Clearly, we see the second generation Aquino President building on the principles of good governance first put into place by his mother, and we have been reaping the fruits. We registered a 6.1 percent GDP growth in the first semester of 2012, which is above the best forecasts and estimates, and 46 record highs for the Philippine Stock Exchange Index in the span of the 27 months of President Aquino’s administration.  Moody’s, Fitch and Standard & Poor’s have all placed us just one notch away from being considered investment grade. Moody’s said the improved assessment of the creditworthiness of the Philippines was based on its healthy pace of growth; improving fiscal performance of the national government; stable banking sector; and projected ability to keep a robust pace of economic expansion over the medium term. The World Economic Forum, in its most recent annual global competitiveness report, gave the Philippines a second consecutive ten-place jump, bringing us up to 65th place out of the 144 countries survey. Thus, over a two-year period, the Philippines has jumped over 20 places in the competitiveness ranking from 85th to 65th. The World Bank, for the second time this year, has raised its growth forecast for the Philippine economy.

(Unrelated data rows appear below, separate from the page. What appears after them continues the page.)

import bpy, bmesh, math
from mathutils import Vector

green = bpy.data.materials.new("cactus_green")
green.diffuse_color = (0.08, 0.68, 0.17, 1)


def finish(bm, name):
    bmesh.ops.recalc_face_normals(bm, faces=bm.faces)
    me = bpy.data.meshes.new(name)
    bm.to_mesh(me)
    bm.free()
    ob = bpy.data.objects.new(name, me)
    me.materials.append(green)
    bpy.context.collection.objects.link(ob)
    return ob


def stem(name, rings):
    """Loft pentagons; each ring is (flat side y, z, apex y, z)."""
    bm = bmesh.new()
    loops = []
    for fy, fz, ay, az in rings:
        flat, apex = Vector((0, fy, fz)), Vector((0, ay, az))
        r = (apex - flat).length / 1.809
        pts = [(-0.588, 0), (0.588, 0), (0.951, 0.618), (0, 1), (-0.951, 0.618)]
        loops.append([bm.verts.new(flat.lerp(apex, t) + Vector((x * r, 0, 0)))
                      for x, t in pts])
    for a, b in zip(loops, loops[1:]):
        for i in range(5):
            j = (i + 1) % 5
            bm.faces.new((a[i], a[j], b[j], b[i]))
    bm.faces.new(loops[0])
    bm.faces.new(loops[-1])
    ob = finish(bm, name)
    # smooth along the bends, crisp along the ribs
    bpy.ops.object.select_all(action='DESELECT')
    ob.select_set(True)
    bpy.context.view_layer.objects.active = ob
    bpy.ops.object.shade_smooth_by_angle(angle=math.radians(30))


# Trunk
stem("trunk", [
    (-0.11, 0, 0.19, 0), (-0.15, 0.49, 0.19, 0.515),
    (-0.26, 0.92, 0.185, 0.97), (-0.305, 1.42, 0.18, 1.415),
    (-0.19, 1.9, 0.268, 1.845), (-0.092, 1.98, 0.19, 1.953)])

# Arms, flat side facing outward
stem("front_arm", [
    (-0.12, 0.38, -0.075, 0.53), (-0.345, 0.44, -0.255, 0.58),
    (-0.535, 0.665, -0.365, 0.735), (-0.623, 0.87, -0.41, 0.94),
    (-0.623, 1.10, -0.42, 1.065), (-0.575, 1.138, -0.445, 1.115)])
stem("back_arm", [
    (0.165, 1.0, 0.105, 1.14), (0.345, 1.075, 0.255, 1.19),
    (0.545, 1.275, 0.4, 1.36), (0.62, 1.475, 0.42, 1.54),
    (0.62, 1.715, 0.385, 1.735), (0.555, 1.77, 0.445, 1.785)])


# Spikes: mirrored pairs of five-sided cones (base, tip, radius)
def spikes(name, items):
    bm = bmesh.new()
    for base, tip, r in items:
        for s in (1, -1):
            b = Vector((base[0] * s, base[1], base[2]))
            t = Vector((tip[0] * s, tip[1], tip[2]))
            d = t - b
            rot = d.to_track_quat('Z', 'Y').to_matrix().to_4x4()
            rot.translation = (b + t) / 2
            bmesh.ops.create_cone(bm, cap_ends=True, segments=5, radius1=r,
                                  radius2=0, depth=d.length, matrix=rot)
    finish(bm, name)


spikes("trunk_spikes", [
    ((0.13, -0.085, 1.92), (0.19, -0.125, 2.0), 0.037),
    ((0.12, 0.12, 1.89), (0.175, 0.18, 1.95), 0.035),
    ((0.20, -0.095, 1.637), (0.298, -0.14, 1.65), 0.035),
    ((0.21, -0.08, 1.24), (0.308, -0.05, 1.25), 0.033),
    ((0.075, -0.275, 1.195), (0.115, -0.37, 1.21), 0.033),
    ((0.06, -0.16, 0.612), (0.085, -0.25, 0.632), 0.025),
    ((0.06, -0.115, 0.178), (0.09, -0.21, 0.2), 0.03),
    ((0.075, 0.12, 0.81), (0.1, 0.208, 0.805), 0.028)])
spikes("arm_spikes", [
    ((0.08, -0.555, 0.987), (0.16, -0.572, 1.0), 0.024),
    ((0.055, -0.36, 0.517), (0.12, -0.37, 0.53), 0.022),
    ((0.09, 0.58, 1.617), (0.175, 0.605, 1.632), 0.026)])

Principled foreign policy

With our domestic and economic house in order, the Philippines has stepped up as a responsible treaty ally and regional partner. Our investments in our own defense and external security are just one part. We are also concurrently working to build a regional and global consensus behind a rules-based international order, beginning with the peaceful settlement of the disputes in the South China Sea in accordance with the UNCLOS.

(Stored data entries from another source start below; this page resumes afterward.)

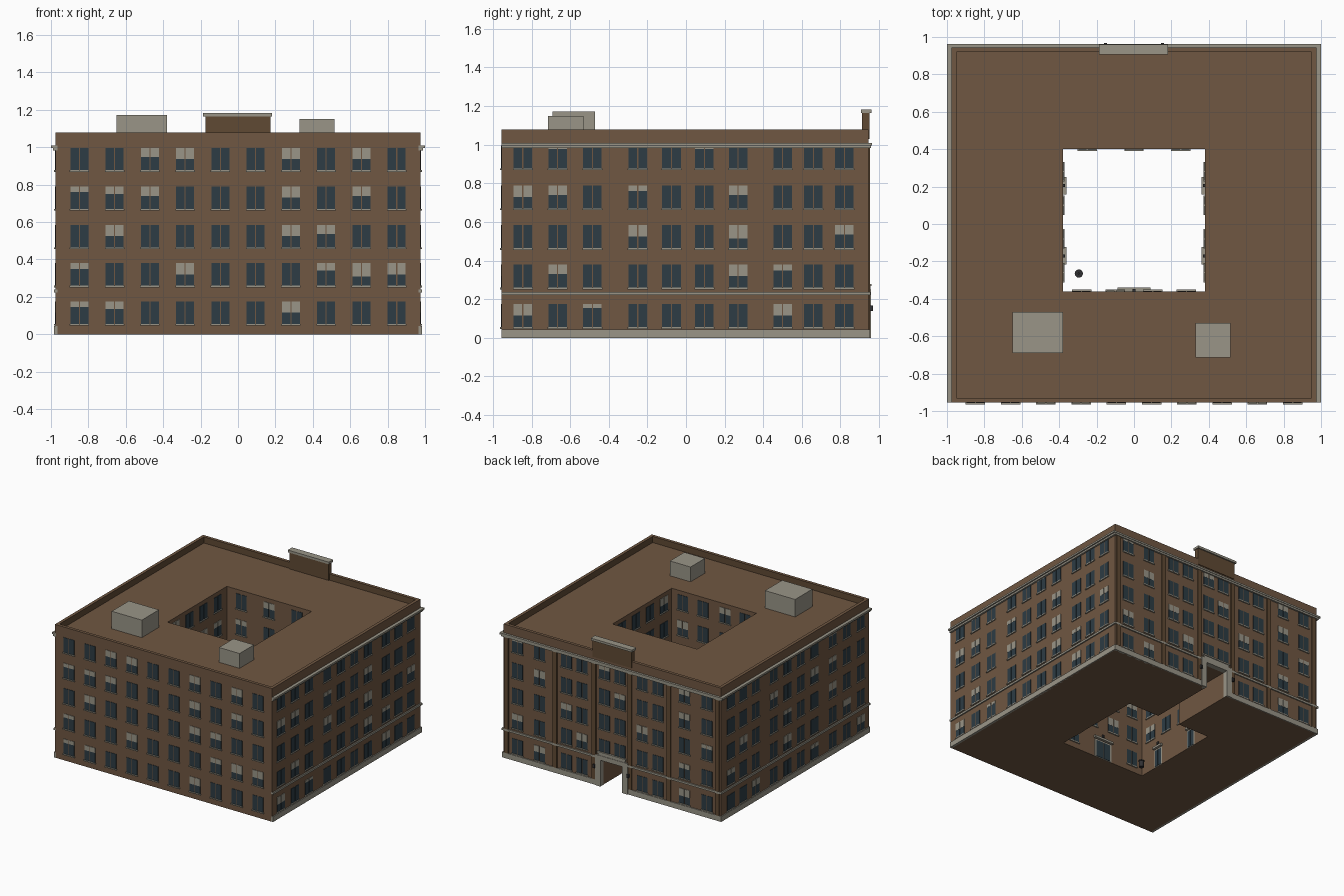
import bpy, bmesh, math
from mathutils import Matrix, Vector

if "Cube" in bpy.data.objects:
    bpy.data.objects.remove(bpy.data.objects["Cube"])


def material(name, rgb):
    m = bpy.data.materials.new(name)
    m.use_nodes = True
    m.diffuse_color = (*rgb, 1)
    m.node_tree.nodes["Principled BSDF"].inputs["Base Color"].default_value = (*rgb, 1)
    return m


BRICK = material("brown_brick", (0.16, 0.095, 0.054))
DARK = material("dark_brick", (0.115, 0.067, 0.034))
STONE = material("pale_stone", (0.32, 0.30, 0.245))
GLASS = material("blue_grey_glass", (0.026, 0.045, 0.058))
METAL = material("dark_metal", (0.03, 0.03, 0.032))
PALETTE = [BRICK, DARK, STONE, GLASS, METAL]


class Part:
    """Collects boxes laid out in the frame of one wall: u runs along it, out is away from it."""

    def __init__(self, name, angle=0, wall=0):
        self.name, self.wall = name, wall
        self.turn = Matrix.Rotation(math.radians(angle), 4, "Z")
        self.bm = bmesh.new()

    def box(self, u, out, z, mat):
        lo = Vector((u[0], -self.wall - out[1], z[0]))
        hi = Vector((u[1], -self.wall - out[0], z[1]))
        place = Matrix.Translation((lo + hi) / 2) @ Matrix.Diagonal((*(hi - lo), 1))
        made = bmesh.ops.create_cube(self.bm, size=1, matrix=self.turn @ place)
        for f in {f for v in made["verts"] for f in v.link_faces}:
            f.material_index = PALETTE.index(mat)
        return self

    def finish(self):
        mesh = bpy.data.meshes.new(self.name)
        self.bm.to_mesh(mesh)
        self.bm.free()
        for m in PALETTE:
            mesh.materials.append(m)
        ob = bpy.data.objects.new(self.name, mesh)
        bpy.context.collection.objects.link(ob)
        return ob


def block(name, x, y, z, mat):
    return Part(name).box(x, (-y[1], -y[0]), z, mat).finish()


# Main body with the courtyard, rear passage and sunken roof cut out
W, FRONT, BACK, ROOF, TOP = 0.975, -0.955, 0.945, 1.03, 1.08
body = block("building_body", (-W, W), (FRONT, BACK), (0, TOP), BRICK)
cutters = [
    block("courtyard_cutter", (-0.38, 0.38), (-0.36, 0.40), (-1, 2), BRICK),
    block("passage_cutter", (-0.10, 0.10), (0.2, 1.2), (-1, 0.215), BRICK),
    block("roof_cutter", (-W + 0.025, W - 0.025), (FRONT + 0.025, BACK - 0.025), (ROOF, 2), BRICK),
]
bpy.context.view_layer.objects.active = body
for c in cutters:
    mod = body.modifiers.new(c.name, "BOOLEAN")
    mod.operation, mod.solver, mod.object = "DIFFERENCE", "EXACT", c
    bpy.ops.object.modifier_apply(modifier=mod.name)
    bpy.data.objects.remove(c)

# Parapet: darker on the decorated sides and on its inner faces
for f in body.data.polygons:
    if f.center.z > ROOF + 0.01 and abs(f.normal.z) < 0.5:
        f.material_index = 1

# Windows: rows of paired panes with sills; digits give blind length in hundredths
ROWS = [0.055, 0.26, 0.465, 0.67, 0.877]
HEIGHT = 0.12


def windows(name, angle, wall, columns, blinds, skip=()):
    p = Part(name, angle, wall)
    for r, z in enumerate(ROWS):
        for c, u in enumerate(columns):
            if r == 0 and c in skip:
                continue
            drop = blinds[r][c]
            split = z + HEIGHT - (0 if drop == "." else int(drop) / 100)
            for a, b in ((-0.048, -0.003), (0.003, 0.048)):
                p.box((u + a, u + b), (-0.002, 0.003), (z, split), GLASS)
                if split < z + HEIGHT:
                    p.box((u + a, u + b), (-0.002, 0.004), (split, z + HEIGHT), STONE)
            p.box((u - 0.052, u + 0.052), (-0.002, 0.009), (z - 0.009, z), STONE)
    p.finish()


front_cols = [-0.848 + 0.1885 * i for i in range(10)]
side_cols = [-0.845, -0.665, -0.485, -0.25, -0.075, 0.095, 0.27, 0.50, 0.66, 0.82]
back_cols = [-0.85, -0.65, -0.41, -0.27, -0.07, 0.07, 0.27, 0.41, 0.65, 0.85]
windows("front_windows", 0, -FRONT, front_cols,
        ["34....6...", "3..6...476", ".6....65..", "345...6.5.", "..56..6.6."])
windows("right_windows", 90, W, side_cols,
        ["6.2....6..", ".5....63..", "...6..7..5", "65.3..5...", ".2...2...."])
windows("left_windows", 270, W, [-u for u in reversed(side_cols)],
        ["..5...3..6", "4...6...5.", ".6..3..6..", "...5..64..", "..2....3.."])
windows("back_windows", 180, BACK, back_cols,
        [".5......6.", "5..6....4.", "..5...6..3", ".6...4..5.", "3...5...6."], skip=(4, 5))
windows("courtyard_back_windows", 0, -0.40, [-0.25, 0, 0.25],
        [".5.", "6..", "..5", "4.6", ".5."], skip=(1,))
windows("courtyard_front_windows", 180, -0.36, [-0.28, -0.1, 0.1, 0.28],
        ["5...", "..6.", ".4.5", "6...", "..5."], skip=(1, 2))
for side, angle, sign in (("left", 90, 1), ("right", 270, -1)):
    windows(f"courtyard_{side}_windows", angle, -0.38,
            [sign * u for u in (-0.26, -0.08, 0.10, 0.28)],
            ["....", "5..6", ".6..", "..54", "6..."], skip=range(4))

# Stone plinth, belt course and stepped cornice around sides and back
for side, angle, wall, lo, hi in (("right", 90, W, FRONT, BACK),
                                  ("left", 270, W, -BACK, -FRONT),
                                  ("back", 180, BACK, -W, W)):
    trim = Part(f"{side}_stone_trim", angle, wall)
    for z0, z1, out in ((0.222, 0.238, 0.010), (0.982, 0.996, 0.014), (0.996, 1.010, 0.025)):
        ends = (lo - out, hi + out) if side == "back" else (lo, hi)
        trim.box(ends, (-0.01, out if side != "back" else min(out, 0.018)), (z0, z1), STONE)
    spans = ((-W - 0.008, -0.13), (0.13, W + 0.008)) if side == "back" else ((lo, hi),)
    for span in spans:
        trim.box(span, (-0.01, 0.008), (0, 0.043), STONE)
    trim.finish()

# Rear pilasters
pilasters = Part("rear_pilasters", 180, BACK)
for u in (0.16, 0.51, 0.945):
    for s in (-1, 1):
        pilasters.box((s * u - 0.018, s * u + 0.018), (-0.01, 0.009), (0.043, 0.985), DARK)
pilasters.finish()

# Rear entrance surround with stepped lintel and wall lamps
portal = Part("entrance_surround", 180, BACK)
for s in (-1, 1):
    portal.box((s * 0.122 - 0.024, s * 0.122 + 0.024), (-0.03, 0.013), (0, 0.215), STONE)
    portal.box((s * 0.152 - 0.008, s * 0.152 + 0.008), (0, 0.024), (0.14, 0.168), METAL)
portal.box((-0.146, 0.146), (-0.03, 0.013), (0.213, 0.25), STONE)
portal.box((-0.12, 0.12), (-0.01, 0.010), (0.25, 0.268), STONE)
portal.box((-0.13, 0.13), (-0.01, 0.016), (0.268, 0.28), STONE)
portal.finish()

# Raised panel on the rear parapet
block("raised_parapet_panel", (-0.175, 0.175), (0.912, 0.95), (ROOF, 1.168), DARK)
block("raised_parapet_cap", (-0.187, 0.182), (0.905, 0.96), (1.165, 1.183), STONE)

# Rooftop sheds
block("large_roof_shed", (-0.65, -0.38), (-0.69, -0.47), (ROOF - 0.01, 1.172), STONE)
block("small_roof_shed", (0.33, 0.515), (-0.715, -0.53), (ROOF - 0.01, 1.15), STONE)


# Courtyard doors with canopies
def door(name, angle, wall, u, half):
    p = Part(name, angle, wall)
    p.box((u - half, u + half), (-0.002, 0.003), (0, 0.15), STONE)
    for s in (-1, 1):
        mid = u + s * half * 0.44
        p.box((mid - half * 0.38, mid + half * 0.38), (0, 0.006), (0.005, 0.14), GLASS)
    p.box((u - half * 1.1, u + half * 1.1), (-0.005, 0.02), (0.155, 0.172), STONE)
    p.box((u - 0.008, u + 0.008), (0, 0.012), (0.185, 0.205), METAL)
    p.finish()


for y in (0.205, -0.17):
    door("courtyard_left_door", 90, -0.38, y, 0.042)
    door("courtyard_right_door", 270, -0.38, -y, 0.042)
door("courtyard_main_door", 180, -0.36, 0, 0.08)

# Small round bin standing in the courtyard
bin_mesh = bmesh.new()
for radius, z, depth in ((0.018, 0.025, 0.05), (0.022, 0.052, 0.008), (0.006, 0.06, 0.01)):
    bmesh.ops.create_cone(bin_mesh, cap_ends=True, segments=16, radius1=radius, radius2=radius,
                          depth=depth, matrix=Matrix.Translation((-0.295, -0.265, z)))
mesh = bpy.data.meshes.new("courtyard_bin")
bin_mesh.to_mesh(mesh)
bin_mesh.free()
mesh.materials.append(METAL)
bpy.context.collection.objects.link(bpy.data.objects.new("courtyard_bin", mesh))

Revitalized bilateral relations

Our reemergence as a responsible member of the international community, guided by our national interest instead of transactional politics, has been welcomed by our closest partners, including the United States.

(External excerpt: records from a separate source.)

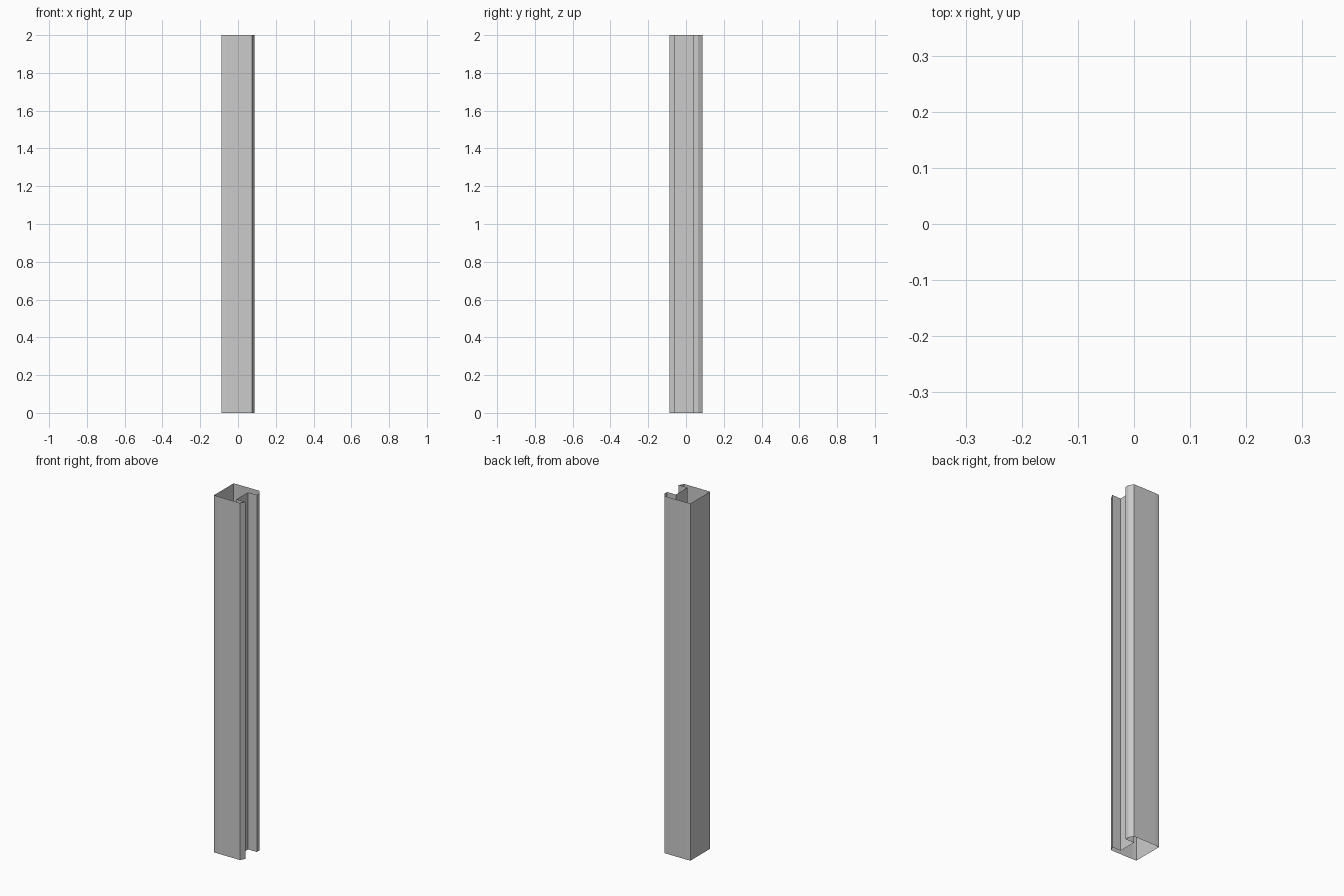
import bpy, bmesh

if "Cube" in bpy.data.objects:
    bpy.data.objects.remove(bpy.data.objects["Cube"])

HEIGHT = 2.0

# Cross-section of the post: a boxy tube with chamfered right corners
# and a deep channel along its right side (ends are open)
SECTION = [
    (-0.088, -0.086), (-0.063, -0.088), (0.073, -0.088),   # front wall
    (0.088, -0.061), (0.034, -0.063),                      # front chamfer, channel side
    (0.034, 0.041), (0.088, 0.041),                        # channel floor, other side
    (0.088, 0.063), (0.073, 0.088),                        # rear lip and chamfer
    (-0.063, 0.088), (-0.088, 0.086),                      # back wall
]


def extrude_section(name, points, height):
    """Sweep a closed outline straight up into thin open-ended walls."""
    bm = bmesh.new()
    verts = [bm.verts.new((x, y, 0)) for x, y in points]
    edges = [bm.edges.new((a, b)) for a, b in zip(verts, verts[1:] + verts[:1])]
    new = bmesh.ops.extrude_edge_only(bm, edges=edges)["geom"]
    bmesh.ops.translate(bm, vec=(0, 0, height),
                        verts=[g for g in new if isinstance(g, bmesh.types.BMVert)])
    # Walls face outward
    for f in bm.faces:
        f.normal_update()
    front = min(bm.faces, key=lambda f: f.calc_center_median().y)
    if front.normal.y > 0:
        bmesh.ops.reverse_faces(bm, faces=bm.faces[:])
    mesh = bpy.data.meshes.new(name)
    bm.to_mesh(mesh)
    bm.free()
    obj = bpy.data.objects.new(name, mesh)
    bpy.context.collection.objects.link(obj)
    return obj


extrude_section("channel_post", SECTION, HEIGHT)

The June 8 Oval Office meeting between President Aquino and President Obama reflected the heightened engagement between the Philippines and the US as demonstrated in the upward trajectory of high-level exchanges between the two countries.

As the US rebalances to Asia and the Pacific, our two countries have further exploited the natural complementarities in our defense and security strategies which have contributed to the stability and prosperity of the Asia-Pacific region for over 60 years.

In the context of our bilateral partnership and our regional engagements through ASEAN, the Philippines and the US have worked closely together to ensure the continued prosperity and security of our region.

Moving forward

Which brings us to the question of what now, and what next? What should we be doing to further move forward the bilateral relations? What else can we do to ensure to help both our countries grow economically? Can we be doing something more to secure the peace and stability of the Asia Pacific region?

To me, an exercise such as the one being undertaken jointly by the Johns Hopkins University School of Advanced International Studies and the US Philippine Society is a very good start. The involvement of the policy community in addressing such questions demonstrates that the engagement goes beyond administrations and beyond party lines; that it is fundamentally underpinned by a deep and abiding friendship between our peoples.

I therefore congratulate both the SAIS and the US Philippine Society, as I look forward to a productive day of open and productive discussions.

A pleasant good morning to all.